August 2017

Degree Type


Degree Name

Doctor of Philosophy (PhD)


Entrepreneurship and Emerging Enterprises


Tom Lumpkin

Second Advisor

Todd Moss


Environmental Sustainability, Institutional Entrepreneurship, New Venture Creation

Subject Categories



The purpose of this dissertation is to facilitate a better understanding of the relationship between entrepreneurship and attainment of sustainable development. Drawing on prior work, I present three related essays that together provide both an evaluation and extension of research at the intersection of the entrepreneurship and sustainable development concepts – herein referred to as the Sustainability-Entrepreneurship Nexus. In addition, the findings from these essays provide some interesting research opportunities for management and entrepreneurship scholars alike.

Essay 1 provides a literature review of extant research within the S-E Nexus. Focusing on the composition of conceptual and empirical articles, and the outcomes of sustainability-oriented entrepreneurial activity researched by scholars, this review proved more comprehensive in comparison to prior related reviews. The findings from this essay speak mainly to the underdeveloped state of empirical research within the S-E Nexus – especially regarding institutional- and multi-level entrepreneurship research.
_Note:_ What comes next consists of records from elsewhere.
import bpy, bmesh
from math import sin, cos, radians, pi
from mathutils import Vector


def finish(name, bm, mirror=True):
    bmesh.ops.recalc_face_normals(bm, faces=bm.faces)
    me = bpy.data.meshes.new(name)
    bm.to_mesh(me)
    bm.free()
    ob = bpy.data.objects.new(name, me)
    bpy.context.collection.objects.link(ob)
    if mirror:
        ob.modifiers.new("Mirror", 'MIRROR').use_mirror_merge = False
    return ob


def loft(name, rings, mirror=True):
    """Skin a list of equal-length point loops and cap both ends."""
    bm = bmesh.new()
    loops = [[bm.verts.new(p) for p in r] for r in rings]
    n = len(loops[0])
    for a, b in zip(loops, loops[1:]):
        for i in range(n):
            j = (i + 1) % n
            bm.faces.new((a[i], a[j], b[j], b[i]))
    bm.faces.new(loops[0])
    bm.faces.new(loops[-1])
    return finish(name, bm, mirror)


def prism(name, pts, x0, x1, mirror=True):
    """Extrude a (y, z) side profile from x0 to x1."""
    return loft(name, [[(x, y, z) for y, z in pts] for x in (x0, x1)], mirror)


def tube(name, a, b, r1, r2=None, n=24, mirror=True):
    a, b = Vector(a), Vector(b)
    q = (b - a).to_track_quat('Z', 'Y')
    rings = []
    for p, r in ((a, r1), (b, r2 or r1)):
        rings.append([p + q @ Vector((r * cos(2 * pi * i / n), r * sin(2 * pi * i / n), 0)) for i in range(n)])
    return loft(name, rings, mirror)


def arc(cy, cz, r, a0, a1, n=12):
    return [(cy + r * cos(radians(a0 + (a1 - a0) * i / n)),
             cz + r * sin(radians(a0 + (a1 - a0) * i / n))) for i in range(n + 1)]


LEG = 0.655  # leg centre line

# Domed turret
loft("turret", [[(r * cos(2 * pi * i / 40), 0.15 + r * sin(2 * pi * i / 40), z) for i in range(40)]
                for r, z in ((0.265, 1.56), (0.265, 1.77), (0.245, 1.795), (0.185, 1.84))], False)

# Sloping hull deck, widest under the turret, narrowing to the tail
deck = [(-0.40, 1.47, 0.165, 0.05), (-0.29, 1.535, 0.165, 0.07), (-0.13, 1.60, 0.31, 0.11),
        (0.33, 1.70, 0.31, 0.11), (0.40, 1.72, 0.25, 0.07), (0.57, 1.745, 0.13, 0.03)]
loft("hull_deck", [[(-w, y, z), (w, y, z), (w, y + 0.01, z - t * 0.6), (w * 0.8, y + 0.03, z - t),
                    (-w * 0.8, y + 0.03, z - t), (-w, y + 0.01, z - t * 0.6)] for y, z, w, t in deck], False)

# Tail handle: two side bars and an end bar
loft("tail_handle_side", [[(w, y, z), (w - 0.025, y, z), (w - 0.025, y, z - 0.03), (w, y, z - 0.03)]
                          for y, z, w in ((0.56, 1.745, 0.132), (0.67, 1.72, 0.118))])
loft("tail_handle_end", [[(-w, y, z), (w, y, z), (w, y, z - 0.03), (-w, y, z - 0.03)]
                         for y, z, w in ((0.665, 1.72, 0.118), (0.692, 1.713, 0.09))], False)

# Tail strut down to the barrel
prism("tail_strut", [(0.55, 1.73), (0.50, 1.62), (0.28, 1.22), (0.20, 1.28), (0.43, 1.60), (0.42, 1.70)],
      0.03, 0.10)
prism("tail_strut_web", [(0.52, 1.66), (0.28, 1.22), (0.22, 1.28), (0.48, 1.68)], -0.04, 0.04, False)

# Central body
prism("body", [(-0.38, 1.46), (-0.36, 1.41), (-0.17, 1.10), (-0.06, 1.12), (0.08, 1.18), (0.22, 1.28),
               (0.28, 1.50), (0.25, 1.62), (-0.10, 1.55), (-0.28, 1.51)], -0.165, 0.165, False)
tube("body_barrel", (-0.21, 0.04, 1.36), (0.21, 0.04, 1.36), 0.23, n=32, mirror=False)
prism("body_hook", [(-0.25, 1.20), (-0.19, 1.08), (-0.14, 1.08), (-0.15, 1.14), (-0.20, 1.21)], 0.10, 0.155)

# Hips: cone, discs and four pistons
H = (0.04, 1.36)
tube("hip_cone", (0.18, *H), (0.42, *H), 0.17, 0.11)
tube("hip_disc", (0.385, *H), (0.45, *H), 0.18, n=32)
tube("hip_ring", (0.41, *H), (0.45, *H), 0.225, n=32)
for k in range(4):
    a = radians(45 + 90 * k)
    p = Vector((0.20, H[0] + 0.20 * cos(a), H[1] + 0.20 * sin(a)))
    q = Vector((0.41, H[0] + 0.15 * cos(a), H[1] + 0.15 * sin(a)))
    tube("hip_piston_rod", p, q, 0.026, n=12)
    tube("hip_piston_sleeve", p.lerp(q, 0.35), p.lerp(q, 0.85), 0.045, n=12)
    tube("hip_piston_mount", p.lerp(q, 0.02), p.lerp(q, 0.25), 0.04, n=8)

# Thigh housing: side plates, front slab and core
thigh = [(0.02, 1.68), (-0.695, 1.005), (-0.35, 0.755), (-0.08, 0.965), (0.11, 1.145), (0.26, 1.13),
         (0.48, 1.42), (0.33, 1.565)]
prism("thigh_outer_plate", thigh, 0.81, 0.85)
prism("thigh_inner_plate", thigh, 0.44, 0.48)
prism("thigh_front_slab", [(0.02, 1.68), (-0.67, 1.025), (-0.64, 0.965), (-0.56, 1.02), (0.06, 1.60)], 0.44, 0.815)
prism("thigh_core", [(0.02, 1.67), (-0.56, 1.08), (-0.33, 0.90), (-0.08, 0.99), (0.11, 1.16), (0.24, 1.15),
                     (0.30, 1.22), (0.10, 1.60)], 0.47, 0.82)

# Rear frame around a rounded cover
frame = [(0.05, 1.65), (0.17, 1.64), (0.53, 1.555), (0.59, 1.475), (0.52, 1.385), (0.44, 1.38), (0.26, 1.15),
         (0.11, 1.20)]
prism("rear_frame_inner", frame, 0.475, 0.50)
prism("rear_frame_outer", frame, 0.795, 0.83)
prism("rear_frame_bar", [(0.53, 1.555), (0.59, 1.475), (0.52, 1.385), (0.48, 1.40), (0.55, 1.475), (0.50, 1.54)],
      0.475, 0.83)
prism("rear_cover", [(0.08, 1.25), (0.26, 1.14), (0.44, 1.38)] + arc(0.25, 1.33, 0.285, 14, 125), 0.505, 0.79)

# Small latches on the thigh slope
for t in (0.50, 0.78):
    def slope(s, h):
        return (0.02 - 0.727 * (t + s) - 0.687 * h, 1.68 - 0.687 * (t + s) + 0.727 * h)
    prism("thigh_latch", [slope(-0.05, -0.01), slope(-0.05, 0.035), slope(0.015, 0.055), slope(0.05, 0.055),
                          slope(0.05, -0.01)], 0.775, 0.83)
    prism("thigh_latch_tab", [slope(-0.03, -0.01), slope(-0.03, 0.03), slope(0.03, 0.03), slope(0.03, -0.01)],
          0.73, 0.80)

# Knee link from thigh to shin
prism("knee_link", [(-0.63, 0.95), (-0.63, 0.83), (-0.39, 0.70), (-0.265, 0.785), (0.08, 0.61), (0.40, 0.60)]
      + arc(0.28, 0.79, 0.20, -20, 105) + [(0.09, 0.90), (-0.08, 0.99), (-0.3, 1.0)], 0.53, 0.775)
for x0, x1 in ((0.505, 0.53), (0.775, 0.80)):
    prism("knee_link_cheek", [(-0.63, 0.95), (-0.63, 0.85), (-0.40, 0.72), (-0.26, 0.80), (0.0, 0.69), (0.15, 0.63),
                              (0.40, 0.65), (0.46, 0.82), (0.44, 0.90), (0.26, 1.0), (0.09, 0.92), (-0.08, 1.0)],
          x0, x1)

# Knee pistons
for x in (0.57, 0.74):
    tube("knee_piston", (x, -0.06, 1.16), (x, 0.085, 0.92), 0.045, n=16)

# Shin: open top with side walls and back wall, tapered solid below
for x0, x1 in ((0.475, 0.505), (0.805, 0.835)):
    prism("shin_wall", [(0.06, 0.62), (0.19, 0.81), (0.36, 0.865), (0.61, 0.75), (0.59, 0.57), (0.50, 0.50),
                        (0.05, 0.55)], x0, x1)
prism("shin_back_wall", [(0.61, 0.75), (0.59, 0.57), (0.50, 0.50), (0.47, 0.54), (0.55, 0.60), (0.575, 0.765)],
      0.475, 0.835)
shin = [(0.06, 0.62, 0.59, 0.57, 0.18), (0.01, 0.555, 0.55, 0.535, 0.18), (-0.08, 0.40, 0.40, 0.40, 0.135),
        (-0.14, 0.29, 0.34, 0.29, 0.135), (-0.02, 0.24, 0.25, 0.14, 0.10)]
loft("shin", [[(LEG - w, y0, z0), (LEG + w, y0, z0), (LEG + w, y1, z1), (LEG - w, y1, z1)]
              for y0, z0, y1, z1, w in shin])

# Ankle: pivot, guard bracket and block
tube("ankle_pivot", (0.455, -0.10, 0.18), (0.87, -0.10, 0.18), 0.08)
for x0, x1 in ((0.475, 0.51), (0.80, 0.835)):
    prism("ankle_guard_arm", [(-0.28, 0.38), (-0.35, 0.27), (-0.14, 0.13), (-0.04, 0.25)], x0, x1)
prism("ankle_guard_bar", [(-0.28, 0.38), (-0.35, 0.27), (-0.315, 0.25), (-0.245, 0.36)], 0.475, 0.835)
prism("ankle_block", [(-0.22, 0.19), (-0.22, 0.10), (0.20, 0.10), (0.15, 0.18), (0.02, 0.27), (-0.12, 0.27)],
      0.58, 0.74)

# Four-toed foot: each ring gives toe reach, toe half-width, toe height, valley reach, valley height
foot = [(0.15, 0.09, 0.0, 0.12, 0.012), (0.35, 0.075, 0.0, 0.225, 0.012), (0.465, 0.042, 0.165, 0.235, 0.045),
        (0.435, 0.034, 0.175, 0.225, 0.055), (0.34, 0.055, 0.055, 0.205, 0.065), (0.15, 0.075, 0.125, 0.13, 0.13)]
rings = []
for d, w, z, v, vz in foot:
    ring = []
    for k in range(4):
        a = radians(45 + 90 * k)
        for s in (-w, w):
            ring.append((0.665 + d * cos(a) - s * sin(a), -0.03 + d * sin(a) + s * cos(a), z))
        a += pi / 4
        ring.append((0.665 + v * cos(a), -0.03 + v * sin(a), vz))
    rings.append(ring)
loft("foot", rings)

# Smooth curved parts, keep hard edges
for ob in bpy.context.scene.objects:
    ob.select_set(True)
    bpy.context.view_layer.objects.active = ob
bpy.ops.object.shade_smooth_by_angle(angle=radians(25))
Armed with these findings, I conclude this essay with some potential research areas based on societal ‘grand challenges’ for management scholars.

Essay 2 is an empirical study that looks into the antecedent factors posited to affect institutional entrepreneurship for sustainable development. Specifically, it examines whether and to what extent different dimensions of the institutional context, in addition to a long-term oriented culture, affect the emergence of institutional entrepreneurship for sustainable development in the form of adoption of a global environmental initiative. The results of this study highlight the importance of strong regulatory frameworks and a long-term orientation in encouraging sustainability-oriented entrepreneurial action amongst influential institutional actors such as politicians and other country representatives.

Essay 3 uses extant literature to reframe climate change adaptation as representative of acts of institutional entrepreneurship. This reframing facilitated subsequent examination of how two forms of climate change adaptation – planned and autonomous – affected individual new venture creation. The study also accounts for the role of corruption as a moderator to the posited climate change adaptation-new venture creation relationship. Results based on multi-level analyses suggest that both planned and autonomous climate change adaptation positively influence individual new venture creation – the latter having a stronger effect. The results also suggest that corruption moderates the positive relationship between both planned and autonomous climate change adaptation and individual new venture creation.

All told, this dissertation provides scholars with updated insights to the Sustainability-Entrepreneurship Nexus. This is especially as it relates to avenues for research within the nexus; the role played by institutions and temporality in sustainability-oriented action amongst actors; and, the positive benefits to entrepreneurship to be had from greater instances of climate change adaptation.


Open Access

Included in

Business Commons